© The Financial Times Ltd 2016
FT and 'Financial Times' are trademarks of The Financial Times Ltd.
The Financial Times and its journalism are subject to a self-regulation regime under the FT Editorial Code of Practice.
February 18, 2011 7:57 pm
Pension savers who want to manage their own portfolios of shares and funds can choose from a number of low-cost self-invested personal pensions (Sipps) that have few charges other than for dealing – and which in some cases even rebate part of the annual management fees on funds.
However, which low-cost Sipp offers the best value depends on whether you invest in shares or funds, the number of trades you make and the size of your pension portfolio.
Matt Ward, analyst at Defaqto, the research firm, says investors should look beyond plans’ low management charges. “If you’re a regular trader, you need to look at how dealing costs could add up,” he says.
Sippdeal’s eSipp has no set-up or annual fees and charges just £9.95 for online dealing, making it top value for share investors as well as for those trading other listed holdings such as exchange traded funds and investment trusts.
But the £9.95 charge is also levied on all purchases and sales of unit trusts and open-ended investment companies (Oeics) – making it particularly expensive for monthly investing. With many other investment services, there is no dealing commission on these fund types.
Sippdeal says it is about to improve its terms for unit trusts and Oeics. In a change due to take effect before the end of the tax year, it will rebate typically 0.25 to 0.35 percentage points of funds’ annual charges to investors.
Discounting of initial charges on funds is commonplace (and Sippdeal already offers this). But most investment services do not rebate any of the annual charges, from which intermediaries typically earn ongoing commission of 0.5 of a percentage point.
Billy Mackay, Sippdeal’s marketing director, says: “Previously we’ve been favoured by share traders – the rebates will increase our attractiveness for funds.”
Even so, Sippdeal looks set to remain costly for lower-value investments in funds and monthly investing.
Alliance Trust’s Select Sipp gives higher annual rebates on funds, typically 0.5 to 0.75 percentage points a year – which in many cases halve funds’ management charges to below 1 per cent.

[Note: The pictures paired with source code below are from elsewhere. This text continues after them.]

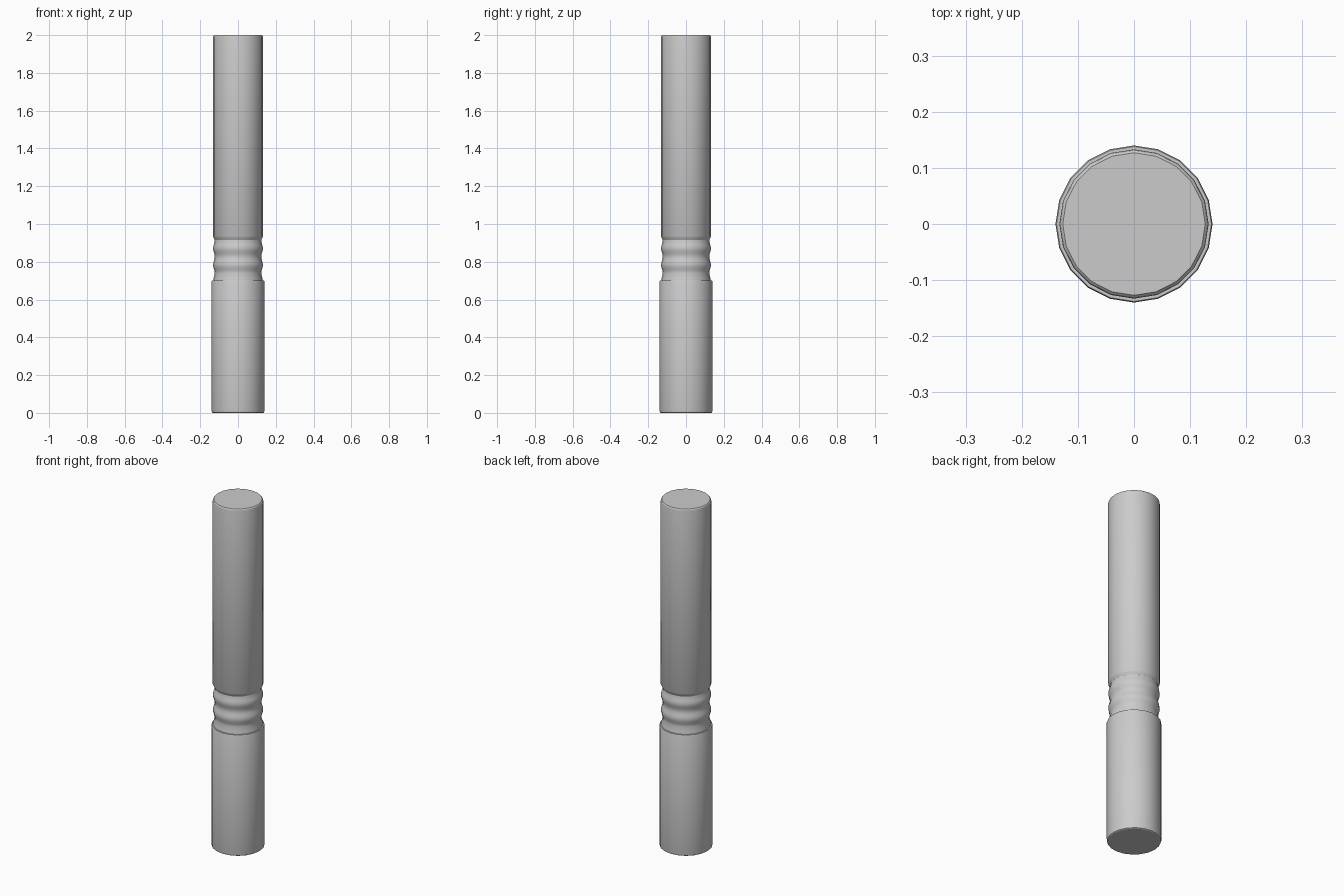
import bpy, bmesh
from math import pi, cos, sin

if "Cube" in bpy.data.objects:
    bpy.data.objects.remove(bpy.data.objects["Cube"])

SIDES = 20


def lathe(name, profile):
    """Revolve (radius, z) points around z and cap both ends."""
    bm = bmesh.new()
    rings = [[bm.verts.new((r * cos(2 * pi * i / SIDES), r * sin(2 * pi * i / SIDES), z))
              for i in range(SIDES)] for r, z in profile]
    for low, high in zip(rings, rings[1:]):
        for i in range(SIDES):
            j = (i + 1) % SIDES
            bm.faces.new((low[i], low[j], high[j], high[i]))
    bm.faces.new(rings[0][::-1])
    bm.faces.new(rings[-1])
    mesh = bpy.data.meshes.new(name)
    bm.to_mesh(mesh)
    bm.free()
    obj = bpy.data.objects.new(name, mesh)
    bpy.context.collection.objects.link(obj)
    bpy.ops.object.select_all(action='DESELECT')
    obj.select_set(True)
    bpy.context.view_layer.objects.active = obj
    bpy.ops.object.shade_smooth_by_angle(angle=pi / 6)


# Whole rod: thick handle, rippled neck with three grooves, slimmer upper shaft
handle = [(0.133, 0), (0.138, 0.003), (0.14, 0.012), (0.14, 0.695), (0.138, 0.70)]
neck = [(0.131, 0.70), (0.129, 0.715)]
for k in range(17):
    z = 0.74 + 0.175 * k / 16
    neck.append((0.1275 - 0.0045 * cos(2 * pi * k / 8), z))
shaft = [(0.129, 0.927), (0.133, 0.935), (0.133, 1.987), (0.131, 1.996), (0.127, 2.0)]
lathe("rod", handle + neck + shaft)
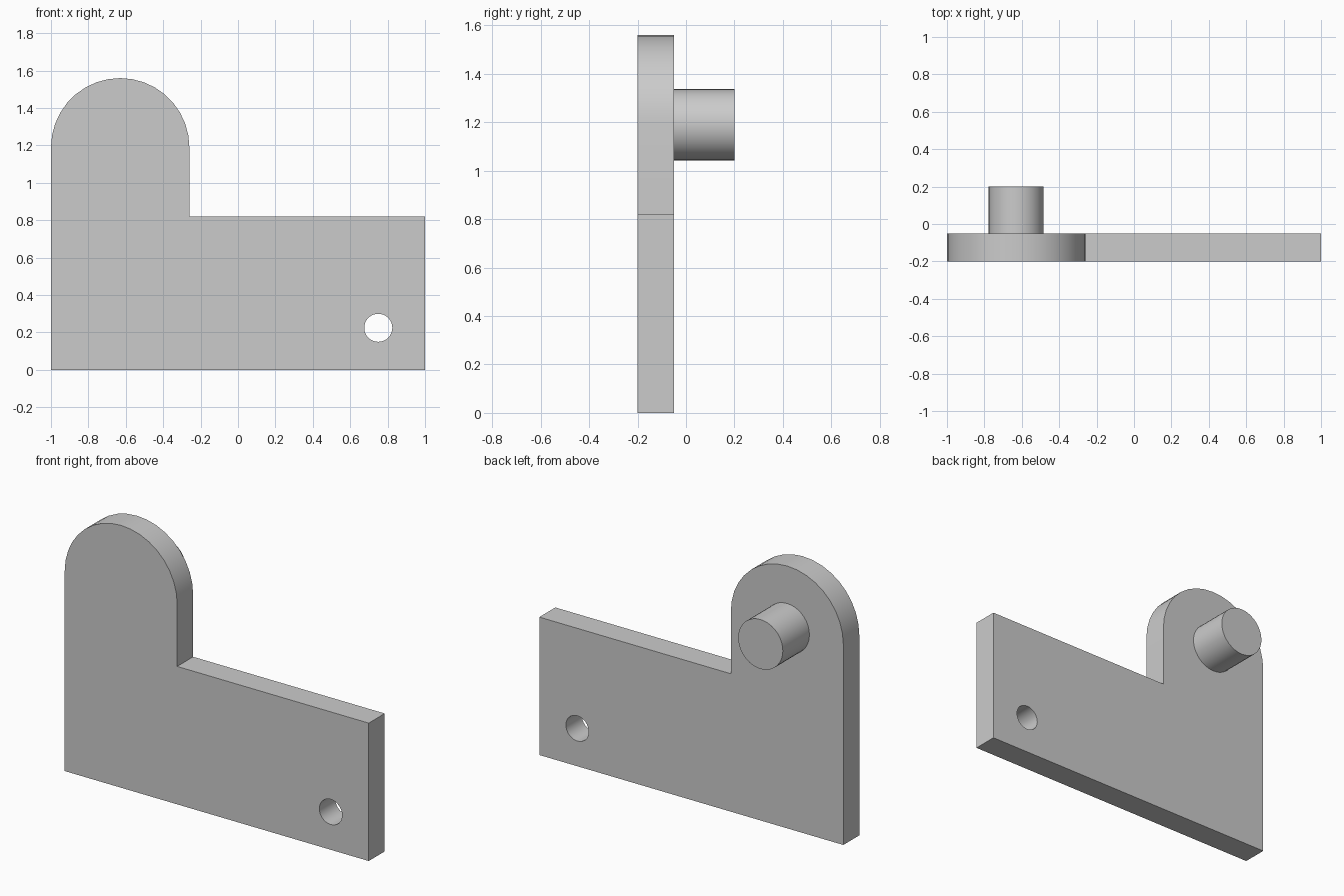
import bpy
import bmesh
from math import sin, cos, pi

cube = bpy.data.objects.get("Cube")
if cube:
    bpy.data.objects.remove(cube, do_unlink=True)

FRONT, MID, BACK = -0.2, -0.05, 0.2
LUG_X, LUG_Z, LUG_R = -0.63, 1.19, 0.37
ARC_STEPS = 18

grey = bpy.data.materials.new("plain grey")
grey.use_nodes = True
grey.diffuse_color = (0.6, 0.6, 0.6, 1)
grey.node_tree.nodes["Principled BSDF"].inputs["Base Color"].default_value = (0.6, 0.6, 0.6, 1)


def prism(name, outline, y0, y1):
    """Extrude an outline of (x, z) points from y0 to y1."""
    bm = bmesh.new()
    face = bm.faces.new([bm.verts.new((x, y0, z)) for x, z in outline])
    side = bmesh.ops.extrude_face_region(bm, geom=[face])["geom"]
    bmesh.ops.translate(bm, vec=(0, y1 - y0, 0),
                        verts=[v for v in side if isinstance(v, bmesh.types.BMVert)])
    bmesh.ops.recalc_face_normals(bm, faces=bm.faces)
    mesh = bpy.data.meshes.new(name)
    bm.to_mesh(mesh)
    bm.free()
    mesh.materials.append(grey)
    obj = bpy.data.objects.new(name, mesh)
    bpy.context.collection.objects.link(obj)
    return obj


def arc(cx, cz, r, sweep, steps):
    return [(cx + r * cos(sweep * i / steps), cz + r * sin(sweep * i / steps))
            for i in range(steps + 1)]


def activate(obj):
    bpy.ops.object.select_all(action="DESELECT")
    obj.select_set(True)
    bpy.context.view_layer.objects.active = obj


# Flat bracket with a rounded upright lug
outline = [(-1, 0), (1, 0), (1, 0.82), (LUG_X + LUG_R, 0.82)]
plate = prism("bracket_plate", outline + arc(LUG_X, LUG_Z, LUG_R, pi, ARC_STEPS), FRONT, MID)

# Through hole in the low corner
cutter = prism("hole_cutter", arc(0.75, 0.225, 0.075, 2 * pi, 32)[:-1], FRONT - 0.1, MID + 0.1)
cut = plate.modifiers.new("hole", "BOOLEAN")
cut.operation = "DIFFERENCE"
cut.solver = "EXACT"
cut.object = cutter
activate(plate)
bpy.ops.object.modifier_apply(modifier=cut.name)
bpy.data.objects.remove(cutter, do_unlink=True)

# Round pin behind the lug
pin = prism("pin", arc(LUG_X, LUG_Z, 0.147, 2 * pi, 36)[:-1], MID, BACK)

for obj in (plate, pin):
    activate(obj)
    bpy.ops.object.shade_smooth_by_angle(angle=pi / 6)
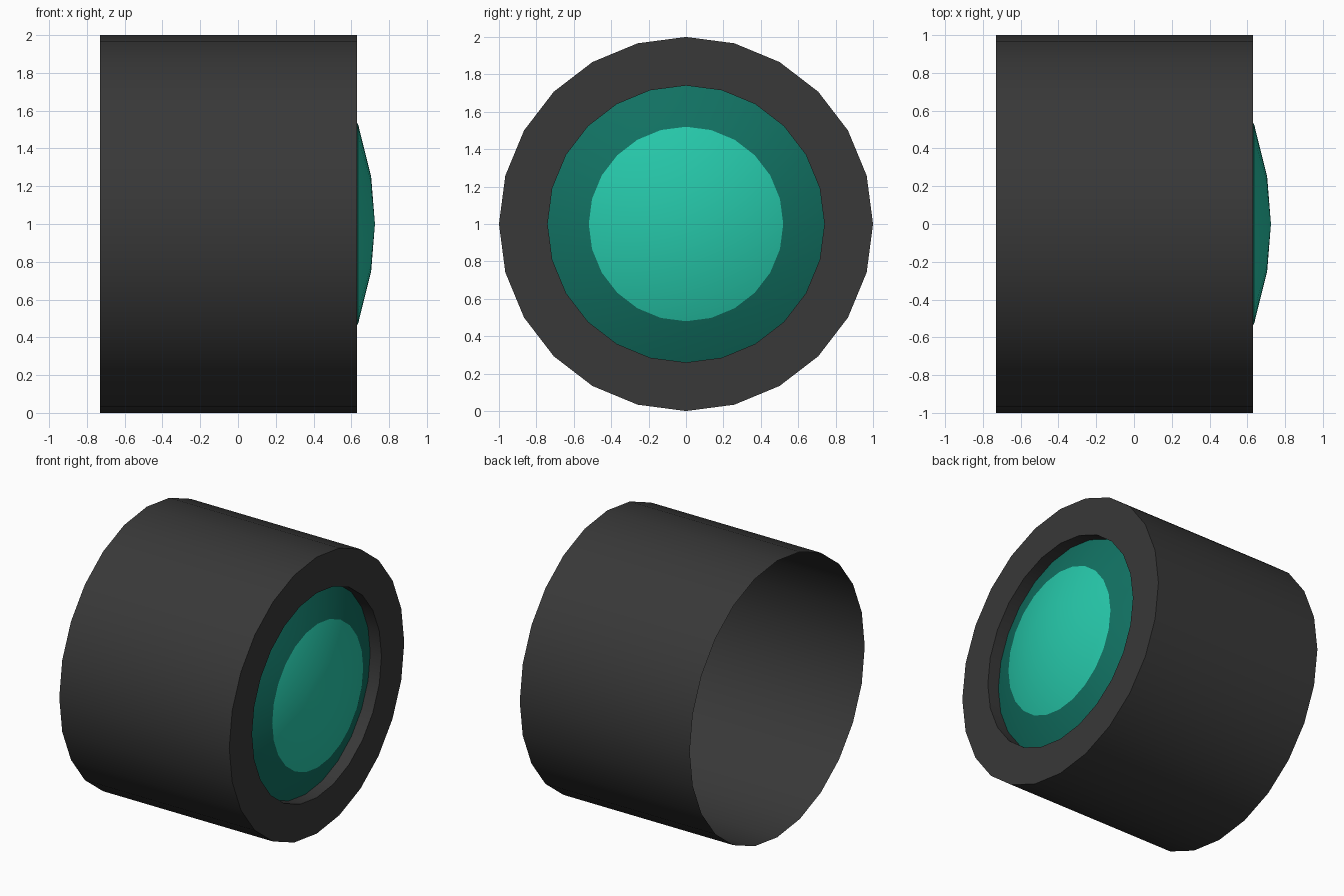
import bpy, bmesh, math

if "Cube" in bpy.data.objects:
    bpy.data.objects.remove(bpy.data.objects["Cube"])

SIDES = 24


def material(name, rgb):
    m = bpy.data.materials.new(name)
    m.diffuse_color = (*rgb, 1.0)
    m.use_nodes = True
    m.node_tree.nodes["Principled BSDF"].inputs["Base Color"].default_value = m.diffuse_color
    return m


def lathe(name, profile, mats, pick=lambda i: 0):
    """Spin (x, radius) points round the horizontal axis; radius 0 makes a tip."""
    bm = bmesh.new()
    rings = []
    for x, r in profile:
        if r == 0:
            rings.append([bm.verts.new((x, 0, 1))] * SIDES)
        else:
            rings.append([bm.verts.new((x, r * math.sin(a), 1 + r * math.cos(a)))
                          for a in (2 * math.pi * k / SIDES for k in range(SIDES))])
    for i, (a, b) in enumerate(zip(rings, rings[1:])):
        for k in range(SIDES):
            n = (k + 1) % SIDES
            loop = list(dict.fromkeys((a[k], a[n], b[n], b[k])))
            # wind so the faces look outward / toward the front end
            f = bm.faces.new(loop[::-1])
            f.material_index = pick(i)
    me = bpy.data.meshes.new(name)
    bm.to_mesh(me)
    bm.free()
    for m in mats:
        me.materials.append(m)
    ob = bpy.data.objects.new(name, me)
    bpy.context.collection.objects.link(ob)
    bpy.ops.object.select_all(action='DESELECT')
    ob.select_set(True)
    bpy.context.view_layer.objects.active = ob
    bpy.ops.object.shade_smooth_by_angle(angle=math.radians(35))
    return ob


black = material("barrel black", (0.040, 0.040, 0.040))
dark_teal = material("lens rim dark teal", (0.0056, 0.165, 0.122))
teal = material("lens centre teal", (0.0194, 0.578, 0.402))

# barrel: open at the back, flat front ring, short recess wall
lathe("barrel", [(-0.73, 1.0), (0.63, 1.0), (0.63, 0.74), (0.54, 0.74)], [black])

# domed lens: dark outer band, bright centre
lathe("lens", [(0.54, 0.74), (0.638, 0.52), (0.705, 0.25), (0.725, 0)],
      [dark_teal, teal], pick=lambda i: 0 if i == 0 else 1)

But its £12.50 sharedealing charge also applies to funds, and the plan carries a £125 plus Vat annual fee for new customers.
Alliance Trust could therefore offer better value than Sippdeal for investors with substantial fundholdings – depending on the commission rebates – but it would be more expensive for smaller portfolios.
For investors who only want funds in their Sipp, Cavendish Online, an Exeter-based discount broker, could also offer good value for portfolios worth more than £150,000.
Cavendish, which uses the Fidelity FundsNetwork investment service, rebates all the annual commissions it receives on funds, typically 0.5 of a percentage point, for a one-off fee of £50.
There are no fund dealing charges and, on plans worth £150,000 or more, Fidelity’s normal set-up and annual fees (£108 and £269 respectively) are waived.
For people with smaller pension portfolios, as well as those who want to invest on a monthly basis, Hargreaves Lansdown’s popular Vantage Sipp could make sense.
It does not give annual fee rebates to Sipp investors (although these are available on Isas), but it has no plan or dealing charges on most funds.
One problem common to low-cost Sipps, however, is that they rarely offer competitive cash options. Interest rates on Sipp cash are generally a fraction of a per cent or even zero.
Unusually, Fair Investment’s new Sipp offers a cash rate of 2 per cent as well as giving rebates on fund fees – but it carries a plan charge of 0.85 per cent a year.
With ongoing competition among low-cost Sipp providers driving improvements such as annual rebates on fundholdings, Justin Modray, founder of CandidMoney.com, an advisory website, suggests that the “next big step forward could be more choice on cash”.
But, as the Sipp market is still developing, investors should also watch out for exit fees. Currently, these can total up to a couple of hundred pounds, which may be tolerable for substantial pension portfolios but could seem costly for smaller transfers.
Ian Williams of Cavendish Online says that the Retail Distribution Review (RDR), a regulatory change due to take effect from the end of 2012, will make fund commissions more transparent and could prompt pricing changes among low-cost Sipps.
Justin Modray says: “It’s still very early days for Sipps and there will be better plans in the future. People in mid or early career may well want to switch in coming years.”
Copyright The Financial Times Limited 2016. You may share using our article tools.
Please don't cut articles from FT.com and redistribute by email or post to the web.